Physicists will use the new, high-luminosity Tevatron beams to explore the frontiers of particle physics, probing for evidence of phenomena beyond the familiar framework of the Standard Model.

Physicist Robert Wilson, Fermilab’s founding director, broke ground for the Main Ring on October 3, 1969. The first beam of 200-billion-electron-volt protons circled its four-mile circumference in 1972, and the Main Ring reached its operating energy of 400 billion electron volts later that year. In 1977, physicist Leon Lederman used the accelerator’s particle beams in experiments that revealed the bottom quark, the first quark of the third generation of elementary particles that are nature’s ultimate building blocks.

Since 1983, the Main Ring has served as an injector to the Tevatron, where in 1995, physicists discovered the bottom quark’s partner, the top quark, in collisions between protons and antiprotons, their antimatter counterparts. As an injector, however, the Main Ring constituted a kind of bottleneck for antiproton beams, limiting the rate of high-energy particle collisions. Because the particular collisions that are of interest to physicists are extremely rare¬≠ — only a handful of the trillions created¬≠ — increasing the total number of collisions leads to a corresponding increase in physics productivity.

Consequently, accelerator physicists designed the $229 million Main Injector as a replacement for the Main Ring.

“For twenty-five years, the Main Ring has been an essential part of our scientific program,” said Fermilab Director John Peoples. “For the first eleven years, it was the forefront machine in particle physics, the tool with which we discovered the first quark of the third generation. For the past fourteen years, it has been an excellent injector and source of protons for making antiprotons.

“We now have a better way to carry out the Main Ring’s functions,” Peoples said. “The succession of accelerators, one replacing another, is a tradition in the Cornell-Fermilab genealogy of particle accelerators begun nearly fifty years ago by Bob Wilson. Now it is time to say farewell to the Main Ring. It is a moment to celebrate the Main Ring’s past, and to prepare for the future.”

Many Fermilab employees who took part in building, commissioning and operating the Main Ring will be on hand to bid it farewell.

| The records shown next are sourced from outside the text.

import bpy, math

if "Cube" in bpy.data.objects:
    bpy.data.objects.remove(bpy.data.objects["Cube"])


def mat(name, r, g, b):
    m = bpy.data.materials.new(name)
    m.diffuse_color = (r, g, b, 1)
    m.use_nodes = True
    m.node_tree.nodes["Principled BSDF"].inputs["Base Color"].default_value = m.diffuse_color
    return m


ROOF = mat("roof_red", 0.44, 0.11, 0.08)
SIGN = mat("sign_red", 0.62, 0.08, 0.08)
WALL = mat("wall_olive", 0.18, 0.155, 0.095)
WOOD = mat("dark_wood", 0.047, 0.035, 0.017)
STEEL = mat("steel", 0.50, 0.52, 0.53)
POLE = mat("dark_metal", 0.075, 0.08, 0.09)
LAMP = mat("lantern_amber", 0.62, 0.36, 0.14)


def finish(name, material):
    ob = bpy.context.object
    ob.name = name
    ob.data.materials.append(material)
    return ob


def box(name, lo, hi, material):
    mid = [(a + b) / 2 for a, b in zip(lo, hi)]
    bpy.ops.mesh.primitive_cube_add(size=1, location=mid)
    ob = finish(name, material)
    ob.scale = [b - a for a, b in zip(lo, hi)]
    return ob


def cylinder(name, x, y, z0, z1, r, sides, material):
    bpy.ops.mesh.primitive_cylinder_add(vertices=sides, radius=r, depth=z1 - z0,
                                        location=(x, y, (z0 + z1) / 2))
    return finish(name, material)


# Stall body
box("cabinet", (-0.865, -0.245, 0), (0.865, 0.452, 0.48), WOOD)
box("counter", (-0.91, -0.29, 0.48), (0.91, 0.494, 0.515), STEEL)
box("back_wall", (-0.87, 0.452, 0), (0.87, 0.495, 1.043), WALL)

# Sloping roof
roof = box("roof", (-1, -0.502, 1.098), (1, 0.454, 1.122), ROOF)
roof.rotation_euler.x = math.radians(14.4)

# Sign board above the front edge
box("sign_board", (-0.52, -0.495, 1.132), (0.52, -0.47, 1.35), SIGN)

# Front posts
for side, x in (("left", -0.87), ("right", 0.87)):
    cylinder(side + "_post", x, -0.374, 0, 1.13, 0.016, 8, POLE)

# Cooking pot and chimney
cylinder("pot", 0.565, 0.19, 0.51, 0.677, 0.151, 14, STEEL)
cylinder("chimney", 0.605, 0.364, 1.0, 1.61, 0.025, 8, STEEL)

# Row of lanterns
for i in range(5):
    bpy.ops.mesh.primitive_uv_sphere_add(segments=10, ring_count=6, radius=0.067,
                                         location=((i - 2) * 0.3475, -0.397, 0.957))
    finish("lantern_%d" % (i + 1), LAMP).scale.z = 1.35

Among them is Accelerator Operations Chief Bob Mau.

“I sure hope it will be easier to turn it off than it was to turn it on,” Mau said.

Fermilab is operated by Universities Research Association, Inc. under contract with the Department of Energy.